_Extracted data:_

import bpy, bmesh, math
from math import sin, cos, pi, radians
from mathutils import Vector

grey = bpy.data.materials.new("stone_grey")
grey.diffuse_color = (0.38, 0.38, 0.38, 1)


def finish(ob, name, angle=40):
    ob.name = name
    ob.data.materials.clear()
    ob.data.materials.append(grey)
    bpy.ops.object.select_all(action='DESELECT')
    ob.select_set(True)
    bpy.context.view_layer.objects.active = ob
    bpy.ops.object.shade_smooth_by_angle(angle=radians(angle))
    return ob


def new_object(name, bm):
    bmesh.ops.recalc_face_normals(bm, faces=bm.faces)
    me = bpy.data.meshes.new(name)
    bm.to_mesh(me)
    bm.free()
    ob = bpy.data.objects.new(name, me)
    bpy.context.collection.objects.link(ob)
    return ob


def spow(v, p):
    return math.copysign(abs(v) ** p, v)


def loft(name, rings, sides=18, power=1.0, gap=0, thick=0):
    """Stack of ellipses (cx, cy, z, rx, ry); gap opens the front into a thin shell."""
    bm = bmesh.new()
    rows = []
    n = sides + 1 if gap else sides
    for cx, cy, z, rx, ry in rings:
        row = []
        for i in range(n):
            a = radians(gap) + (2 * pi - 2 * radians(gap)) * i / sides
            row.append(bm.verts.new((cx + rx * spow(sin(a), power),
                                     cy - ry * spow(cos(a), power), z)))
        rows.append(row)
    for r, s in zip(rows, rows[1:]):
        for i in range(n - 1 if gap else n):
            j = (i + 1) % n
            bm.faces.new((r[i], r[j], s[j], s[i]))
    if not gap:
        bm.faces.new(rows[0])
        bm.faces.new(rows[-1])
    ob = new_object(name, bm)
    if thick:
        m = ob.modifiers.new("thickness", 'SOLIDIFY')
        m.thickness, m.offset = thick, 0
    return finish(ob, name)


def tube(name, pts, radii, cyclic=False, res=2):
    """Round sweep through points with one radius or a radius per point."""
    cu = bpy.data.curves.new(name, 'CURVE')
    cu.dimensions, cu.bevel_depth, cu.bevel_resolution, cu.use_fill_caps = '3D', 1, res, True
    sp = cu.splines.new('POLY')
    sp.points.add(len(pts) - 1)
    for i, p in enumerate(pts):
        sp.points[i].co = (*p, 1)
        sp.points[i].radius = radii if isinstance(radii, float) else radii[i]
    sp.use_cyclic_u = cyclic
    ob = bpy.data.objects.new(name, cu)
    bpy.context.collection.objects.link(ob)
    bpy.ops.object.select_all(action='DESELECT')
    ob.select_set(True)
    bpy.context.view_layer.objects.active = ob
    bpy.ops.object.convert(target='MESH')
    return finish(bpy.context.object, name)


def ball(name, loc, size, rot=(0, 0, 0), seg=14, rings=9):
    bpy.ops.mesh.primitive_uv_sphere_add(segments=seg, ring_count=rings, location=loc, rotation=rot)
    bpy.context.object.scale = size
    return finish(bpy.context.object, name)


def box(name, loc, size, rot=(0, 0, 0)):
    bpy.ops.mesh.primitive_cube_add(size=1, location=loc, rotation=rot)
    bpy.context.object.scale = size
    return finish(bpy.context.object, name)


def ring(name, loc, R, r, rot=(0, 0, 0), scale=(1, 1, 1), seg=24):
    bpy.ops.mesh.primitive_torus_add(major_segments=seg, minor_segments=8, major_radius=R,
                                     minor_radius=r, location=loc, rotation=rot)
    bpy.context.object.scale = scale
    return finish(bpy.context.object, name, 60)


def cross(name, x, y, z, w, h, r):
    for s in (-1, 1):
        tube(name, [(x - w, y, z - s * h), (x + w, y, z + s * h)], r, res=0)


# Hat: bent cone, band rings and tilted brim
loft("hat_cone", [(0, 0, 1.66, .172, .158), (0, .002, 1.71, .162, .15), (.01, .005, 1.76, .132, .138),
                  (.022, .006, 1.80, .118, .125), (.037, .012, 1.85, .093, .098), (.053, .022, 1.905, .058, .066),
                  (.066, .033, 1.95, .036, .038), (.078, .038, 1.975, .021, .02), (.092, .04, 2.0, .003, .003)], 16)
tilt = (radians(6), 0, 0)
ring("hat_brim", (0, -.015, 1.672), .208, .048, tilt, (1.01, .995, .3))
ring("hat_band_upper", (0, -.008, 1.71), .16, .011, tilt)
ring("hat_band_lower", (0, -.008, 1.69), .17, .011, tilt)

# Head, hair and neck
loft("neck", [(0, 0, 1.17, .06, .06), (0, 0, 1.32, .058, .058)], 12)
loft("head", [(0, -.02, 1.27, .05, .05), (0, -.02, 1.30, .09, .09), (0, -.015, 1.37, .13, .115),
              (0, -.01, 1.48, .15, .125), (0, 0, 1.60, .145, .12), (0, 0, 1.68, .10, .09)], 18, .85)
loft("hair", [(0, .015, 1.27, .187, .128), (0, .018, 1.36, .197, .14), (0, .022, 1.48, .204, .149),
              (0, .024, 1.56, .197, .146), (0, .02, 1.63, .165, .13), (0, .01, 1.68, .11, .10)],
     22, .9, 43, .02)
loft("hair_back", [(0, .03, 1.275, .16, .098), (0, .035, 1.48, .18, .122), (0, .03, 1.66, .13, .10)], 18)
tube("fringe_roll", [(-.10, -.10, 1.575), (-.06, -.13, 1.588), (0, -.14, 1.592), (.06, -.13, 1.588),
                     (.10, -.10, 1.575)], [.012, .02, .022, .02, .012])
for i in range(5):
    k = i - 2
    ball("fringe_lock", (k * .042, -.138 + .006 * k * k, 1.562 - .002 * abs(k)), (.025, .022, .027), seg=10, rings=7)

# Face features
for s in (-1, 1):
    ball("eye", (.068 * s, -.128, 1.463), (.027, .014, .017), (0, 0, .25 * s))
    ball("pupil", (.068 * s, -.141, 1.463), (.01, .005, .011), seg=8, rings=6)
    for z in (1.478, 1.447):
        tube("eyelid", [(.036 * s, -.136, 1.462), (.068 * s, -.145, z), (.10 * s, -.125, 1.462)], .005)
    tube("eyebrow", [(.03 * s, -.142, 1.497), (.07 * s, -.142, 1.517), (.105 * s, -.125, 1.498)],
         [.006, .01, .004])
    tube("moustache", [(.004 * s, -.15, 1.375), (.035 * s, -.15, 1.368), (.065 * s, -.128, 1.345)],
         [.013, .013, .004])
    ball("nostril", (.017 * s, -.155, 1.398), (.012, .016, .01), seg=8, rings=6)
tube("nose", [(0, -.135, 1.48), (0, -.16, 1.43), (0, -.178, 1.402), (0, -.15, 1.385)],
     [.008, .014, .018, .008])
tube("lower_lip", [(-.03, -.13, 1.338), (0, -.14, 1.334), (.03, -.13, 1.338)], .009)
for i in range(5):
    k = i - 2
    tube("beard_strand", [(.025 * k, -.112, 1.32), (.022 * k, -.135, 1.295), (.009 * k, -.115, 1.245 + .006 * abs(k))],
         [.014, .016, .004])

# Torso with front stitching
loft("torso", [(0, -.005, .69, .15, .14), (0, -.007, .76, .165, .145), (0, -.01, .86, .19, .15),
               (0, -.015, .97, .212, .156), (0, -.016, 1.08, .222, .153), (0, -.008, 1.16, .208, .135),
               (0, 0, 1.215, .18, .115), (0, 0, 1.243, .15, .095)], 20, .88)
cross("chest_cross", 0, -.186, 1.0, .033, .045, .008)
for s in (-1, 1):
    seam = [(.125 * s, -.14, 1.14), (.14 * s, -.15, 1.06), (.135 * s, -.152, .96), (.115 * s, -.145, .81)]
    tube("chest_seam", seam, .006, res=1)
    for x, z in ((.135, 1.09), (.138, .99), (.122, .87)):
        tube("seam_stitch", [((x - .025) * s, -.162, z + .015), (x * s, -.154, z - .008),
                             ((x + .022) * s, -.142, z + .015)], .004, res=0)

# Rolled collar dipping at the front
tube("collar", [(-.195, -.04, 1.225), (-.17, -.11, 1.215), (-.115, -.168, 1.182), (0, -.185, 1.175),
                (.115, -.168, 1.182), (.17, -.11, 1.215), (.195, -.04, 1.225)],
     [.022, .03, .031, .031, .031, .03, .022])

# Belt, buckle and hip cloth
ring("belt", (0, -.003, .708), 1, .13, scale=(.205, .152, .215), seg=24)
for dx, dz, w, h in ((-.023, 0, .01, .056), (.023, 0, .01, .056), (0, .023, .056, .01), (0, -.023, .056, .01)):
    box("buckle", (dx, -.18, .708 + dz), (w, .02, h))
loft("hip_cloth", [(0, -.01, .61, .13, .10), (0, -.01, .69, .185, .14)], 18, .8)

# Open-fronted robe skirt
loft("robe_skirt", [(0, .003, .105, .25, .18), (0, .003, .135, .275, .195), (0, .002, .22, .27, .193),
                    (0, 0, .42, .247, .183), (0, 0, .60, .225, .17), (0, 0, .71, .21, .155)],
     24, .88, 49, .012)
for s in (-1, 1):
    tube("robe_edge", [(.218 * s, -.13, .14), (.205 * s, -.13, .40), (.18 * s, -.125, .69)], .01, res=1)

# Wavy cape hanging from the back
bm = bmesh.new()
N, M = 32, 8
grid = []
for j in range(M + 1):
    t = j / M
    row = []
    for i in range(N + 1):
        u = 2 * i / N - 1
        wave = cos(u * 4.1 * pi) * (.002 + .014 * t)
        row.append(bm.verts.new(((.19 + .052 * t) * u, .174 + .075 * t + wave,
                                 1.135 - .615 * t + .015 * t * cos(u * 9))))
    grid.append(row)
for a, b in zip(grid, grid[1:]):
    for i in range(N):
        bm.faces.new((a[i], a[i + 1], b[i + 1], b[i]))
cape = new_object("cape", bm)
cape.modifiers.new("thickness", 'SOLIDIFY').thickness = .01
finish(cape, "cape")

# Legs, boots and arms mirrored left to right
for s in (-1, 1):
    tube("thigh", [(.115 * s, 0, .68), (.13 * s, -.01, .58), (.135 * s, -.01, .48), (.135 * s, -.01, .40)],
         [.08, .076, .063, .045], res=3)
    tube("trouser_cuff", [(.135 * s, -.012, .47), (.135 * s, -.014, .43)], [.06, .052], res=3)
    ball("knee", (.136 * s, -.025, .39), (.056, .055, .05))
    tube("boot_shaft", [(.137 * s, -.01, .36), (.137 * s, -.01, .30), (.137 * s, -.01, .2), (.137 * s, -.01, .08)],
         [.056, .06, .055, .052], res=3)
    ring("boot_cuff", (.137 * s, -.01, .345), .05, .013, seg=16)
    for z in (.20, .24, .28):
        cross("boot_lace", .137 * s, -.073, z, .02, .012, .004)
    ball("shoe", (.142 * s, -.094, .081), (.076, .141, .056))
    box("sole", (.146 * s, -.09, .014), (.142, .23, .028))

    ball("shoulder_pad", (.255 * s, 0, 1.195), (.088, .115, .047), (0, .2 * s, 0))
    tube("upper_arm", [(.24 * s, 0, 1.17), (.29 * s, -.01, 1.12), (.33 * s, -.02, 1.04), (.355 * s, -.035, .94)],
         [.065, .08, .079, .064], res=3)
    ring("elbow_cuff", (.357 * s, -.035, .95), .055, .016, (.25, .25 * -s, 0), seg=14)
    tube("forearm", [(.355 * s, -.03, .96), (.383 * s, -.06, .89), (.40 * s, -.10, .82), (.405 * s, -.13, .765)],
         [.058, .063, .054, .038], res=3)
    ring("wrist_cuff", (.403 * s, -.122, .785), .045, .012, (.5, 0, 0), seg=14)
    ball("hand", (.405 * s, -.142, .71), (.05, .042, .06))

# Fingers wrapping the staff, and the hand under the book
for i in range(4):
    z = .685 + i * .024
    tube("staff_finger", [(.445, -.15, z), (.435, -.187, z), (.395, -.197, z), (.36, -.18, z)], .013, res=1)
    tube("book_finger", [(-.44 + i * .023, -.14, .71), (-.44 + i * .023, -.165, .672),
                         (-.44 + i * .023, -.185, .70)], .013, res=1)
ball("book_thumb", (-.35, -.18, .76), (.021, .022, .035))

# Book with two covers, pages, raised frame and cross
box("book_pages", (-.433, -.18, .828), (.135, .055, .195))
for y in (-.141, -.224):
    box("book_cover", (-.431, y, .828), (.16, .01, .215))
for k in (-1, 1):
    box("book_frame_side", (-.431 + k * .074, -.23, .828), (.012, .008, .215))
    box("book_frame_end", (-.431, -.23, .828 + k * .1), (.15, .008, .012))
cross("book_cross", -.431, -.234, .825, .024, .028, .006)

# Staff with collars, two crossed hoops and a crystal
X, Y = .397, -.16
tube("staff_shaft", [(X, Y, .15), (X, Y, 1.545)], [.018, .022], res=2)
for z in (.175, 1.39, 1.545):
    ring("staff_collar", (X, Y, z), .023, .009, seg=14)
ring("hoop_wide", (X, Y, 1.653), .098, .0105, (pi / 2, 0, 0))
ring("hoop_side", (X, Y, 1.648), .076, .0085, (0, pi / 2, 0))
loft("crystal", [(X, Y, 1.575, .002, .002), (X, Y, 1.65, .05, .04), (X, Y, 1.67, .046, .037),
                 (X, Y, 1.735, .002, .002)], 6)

_Assigned task:_ Output the material above exactly, but only from the line that carries "dz), (w, .02, h))" through the line that carries "-.125, .69)], .01, res=1)".

_Output below:_
    box("buckle", (dx, -.18, .708 + dz), (w, .02, h))
loft("hip_cloth", [(0, -.01, .61, .13, .10), (0, -.01, .69, .185, .14)], 18, .8)

# Open-fronted robe skirt
loft("robe_skirt", [(0, .003, .105, .25, .18), (0, .003, .135, .275, .195), (0, .002, .22, .27, .193),
                    (0, 0, .42, .247, .183), (0, 0, .60, .225, .17), (0, 0, .71, .21, .155)],
     24, .88, 49, .012)
for s in (-1, 1):
    tube("robe_edge", [(.218 * s, -.13, .14), (.205 * s, -.13, .40), (.18 * s, -.125, .69)], .01, res=1)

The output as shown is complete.